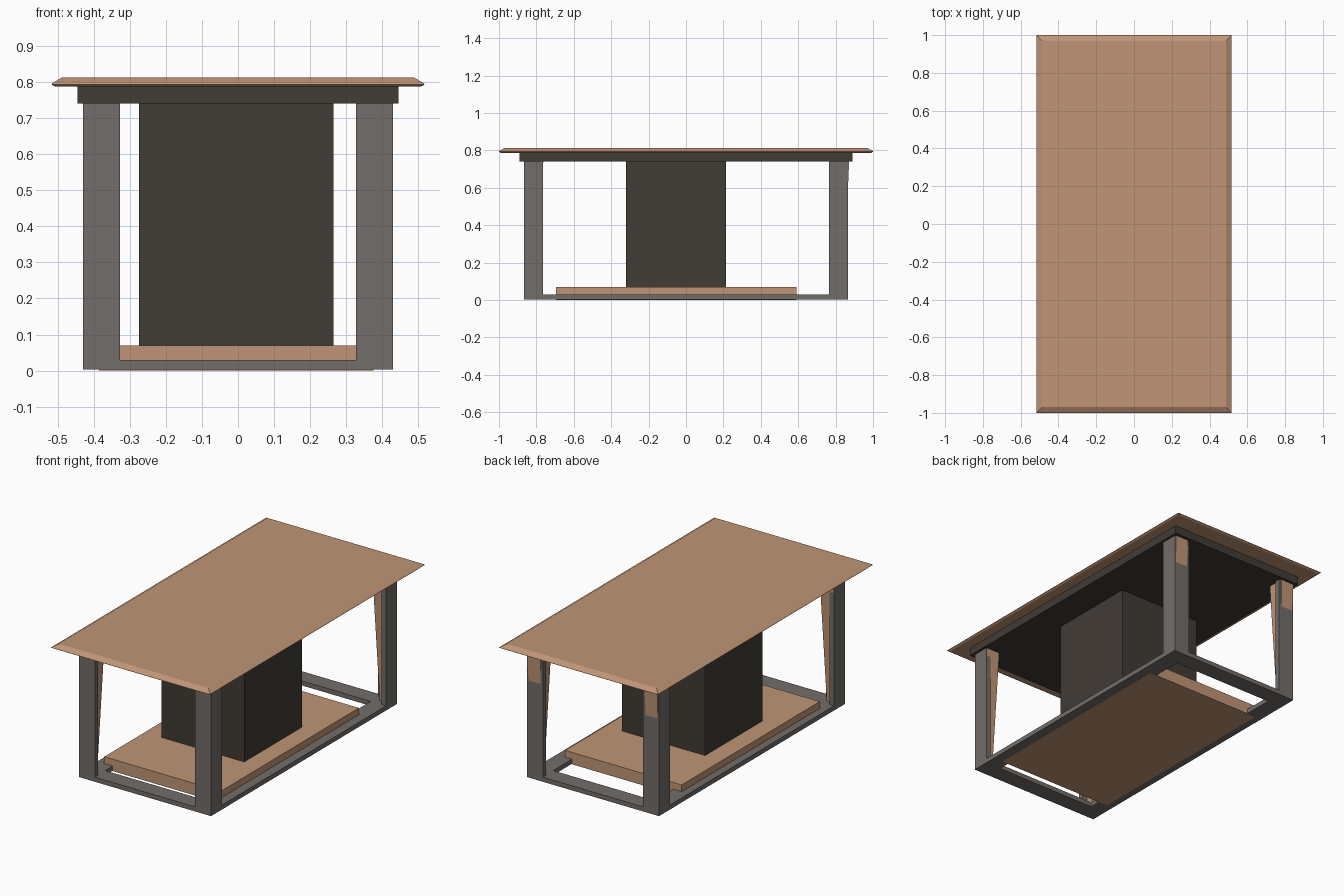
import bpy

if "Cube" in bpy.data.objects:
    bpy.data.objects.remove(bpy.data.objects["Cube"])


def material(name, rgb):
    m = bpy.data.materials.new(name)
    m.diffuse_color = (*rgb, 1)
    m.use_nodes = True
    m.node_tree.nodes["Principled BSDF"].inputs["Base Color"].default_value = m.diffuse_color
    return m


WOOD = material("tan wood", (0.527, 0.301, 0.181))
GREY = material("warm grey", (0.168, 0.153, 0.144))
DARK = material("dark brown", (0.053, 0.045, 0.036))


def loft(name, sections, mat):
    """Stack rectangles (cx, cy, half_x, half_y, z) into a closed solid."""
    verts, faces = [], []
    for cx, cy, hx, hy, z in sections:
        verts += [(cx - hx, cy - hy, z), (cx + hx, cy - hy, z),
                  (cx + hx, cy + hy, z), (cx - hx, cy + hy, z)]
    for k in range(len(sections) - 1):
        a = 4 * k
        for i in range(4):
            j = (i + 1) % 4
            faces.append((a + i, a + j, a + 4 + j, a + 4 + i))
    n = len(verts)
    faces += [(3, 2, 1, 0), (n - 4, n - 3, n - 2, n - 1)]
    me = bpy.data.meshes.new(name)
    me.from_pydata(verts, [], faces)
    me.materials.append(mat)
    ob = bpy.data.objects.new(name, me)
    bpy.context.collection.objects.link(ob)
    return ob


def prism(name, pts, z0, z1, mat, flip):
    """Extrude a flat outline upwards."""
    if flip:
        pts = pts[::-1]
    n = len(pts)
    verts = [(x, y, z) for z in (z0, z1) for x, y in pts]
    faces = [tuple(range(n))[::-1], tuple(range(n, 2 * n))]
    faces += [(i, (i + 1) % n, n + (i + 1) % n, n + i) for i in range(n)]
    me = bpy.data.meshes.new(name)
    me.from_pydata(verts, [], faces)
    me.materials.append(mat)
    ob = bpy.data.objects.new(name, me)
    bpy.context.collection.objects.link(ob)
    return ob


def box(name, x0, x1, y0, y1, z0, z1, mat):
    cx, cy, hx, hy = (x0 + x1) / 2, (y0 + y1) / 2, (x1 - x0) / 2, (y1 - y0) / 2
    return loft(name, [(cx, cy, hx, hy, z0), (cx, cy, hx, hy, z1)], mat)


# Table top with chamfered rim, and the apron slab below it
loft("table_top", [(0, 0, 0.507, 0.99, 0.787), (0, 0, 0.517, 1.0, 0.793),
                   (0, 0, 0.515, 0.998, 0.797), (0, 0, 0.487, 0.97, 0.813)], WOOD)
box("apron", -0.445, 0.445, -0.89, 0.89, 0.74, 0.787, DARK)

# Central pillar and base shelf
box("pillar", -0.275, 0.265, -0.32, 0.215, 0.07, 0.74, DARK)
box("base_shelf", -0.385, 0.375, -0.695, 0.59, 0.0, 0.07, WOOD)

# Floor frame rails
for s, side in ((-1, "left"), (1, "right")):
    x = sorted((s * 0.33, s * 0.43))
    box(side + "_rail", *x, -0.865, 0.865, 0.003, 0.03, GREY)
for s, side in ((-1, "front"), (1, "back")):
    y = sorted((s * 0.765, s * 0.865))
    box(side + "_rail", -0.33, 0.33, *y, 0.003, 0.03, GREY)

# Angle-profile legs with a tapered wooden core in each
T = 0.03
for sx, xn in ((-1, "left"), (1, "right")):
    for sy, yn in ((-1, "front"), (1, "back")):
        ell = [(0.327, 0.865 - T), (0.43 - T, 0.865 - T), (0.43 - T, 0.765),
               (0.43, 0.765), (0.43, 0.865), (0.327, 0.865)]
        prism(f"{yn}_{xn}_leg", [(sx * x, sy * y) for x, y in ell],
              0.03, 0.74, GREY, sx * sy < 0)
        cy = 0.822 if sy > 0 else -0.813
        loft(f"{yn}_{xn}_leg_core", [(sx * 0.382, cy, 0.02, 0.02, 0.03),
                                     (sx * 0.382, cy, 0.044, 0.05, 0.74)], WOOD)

____

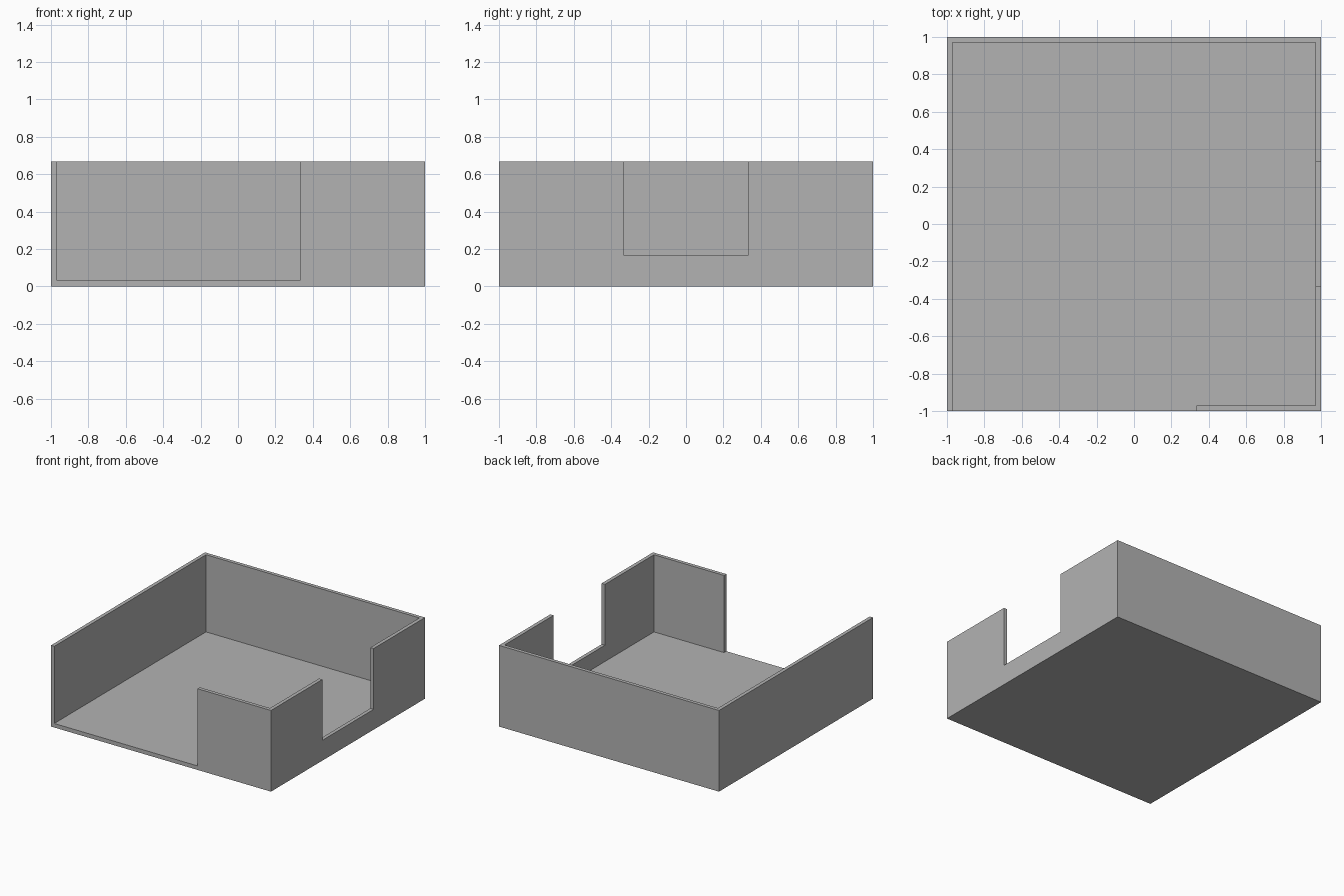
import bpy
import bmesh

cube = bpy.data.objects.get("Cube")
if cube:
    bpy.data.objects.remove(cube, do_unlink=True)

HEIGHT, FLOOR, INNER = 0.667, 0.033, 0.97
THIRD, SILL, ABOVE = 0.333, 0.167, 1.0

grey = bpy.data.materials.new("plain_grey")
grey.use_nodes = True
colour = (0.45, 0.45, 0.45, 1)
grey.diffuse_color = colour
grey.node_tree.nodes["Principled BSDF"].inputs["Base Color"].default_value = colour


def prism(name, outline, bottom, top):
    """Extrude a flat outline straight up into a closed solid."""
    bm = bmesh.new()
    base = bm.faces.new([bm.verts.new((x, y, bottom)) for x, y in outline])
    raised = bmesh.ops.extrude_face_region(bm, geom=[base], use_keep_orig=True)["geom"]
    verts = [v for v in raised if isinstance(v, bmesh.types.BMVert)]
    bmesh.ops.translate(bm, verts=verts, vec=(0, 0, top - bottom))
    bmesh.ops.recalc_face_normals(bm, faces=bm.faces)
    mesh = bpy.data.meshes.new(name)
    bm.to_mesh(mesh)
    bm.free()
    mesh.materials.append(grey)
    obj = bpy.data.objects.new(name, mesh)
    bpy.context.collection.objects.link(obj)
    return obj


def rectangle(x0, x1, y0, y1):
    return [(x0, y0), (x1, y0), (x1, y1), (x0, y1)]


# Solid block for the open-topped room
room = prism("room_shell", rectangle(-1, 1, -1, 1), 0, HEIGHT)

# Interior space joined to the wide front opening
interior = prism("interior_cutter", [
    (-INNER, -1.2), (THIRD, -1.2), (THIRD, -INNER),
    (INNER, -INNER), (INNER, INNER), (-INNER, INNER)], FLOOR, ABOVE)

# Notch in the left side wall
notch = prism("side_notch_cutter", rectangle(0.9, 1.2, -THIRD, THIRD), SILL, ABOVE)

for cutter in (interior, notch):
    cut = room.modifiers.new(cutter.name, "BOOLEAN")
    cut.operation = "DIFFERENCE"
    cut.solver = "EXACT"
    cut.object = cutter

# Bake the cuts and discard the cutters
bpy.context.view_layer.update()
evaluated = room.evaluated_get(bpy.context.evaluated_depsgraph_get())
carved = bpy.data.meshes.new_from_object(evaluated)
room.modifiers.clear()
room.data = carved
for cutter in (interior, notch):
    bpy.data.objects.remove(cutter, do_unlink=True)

____

WORK REQUIRED>
The reply should hold only the lines of the listing above starting at the line containing "m.diffuse_color = (*rgb, 1)" and ending at the line containing "(0.168, 0.153, 0.144))", exactly as written.

RESULT OF THE TASK>
    m.diffuse_color = (*rgb, 1)
    m.use_nodes = True
    m.node_tree.nodes["Principled BSDF"].inputs["Base Color"].default_value = m.diffuse_color
    return m


WOOD = material("tan wood", (0.527, 0.301, 0.181))
GREY = material("warm grey", (0.168, 0.153, 0.144))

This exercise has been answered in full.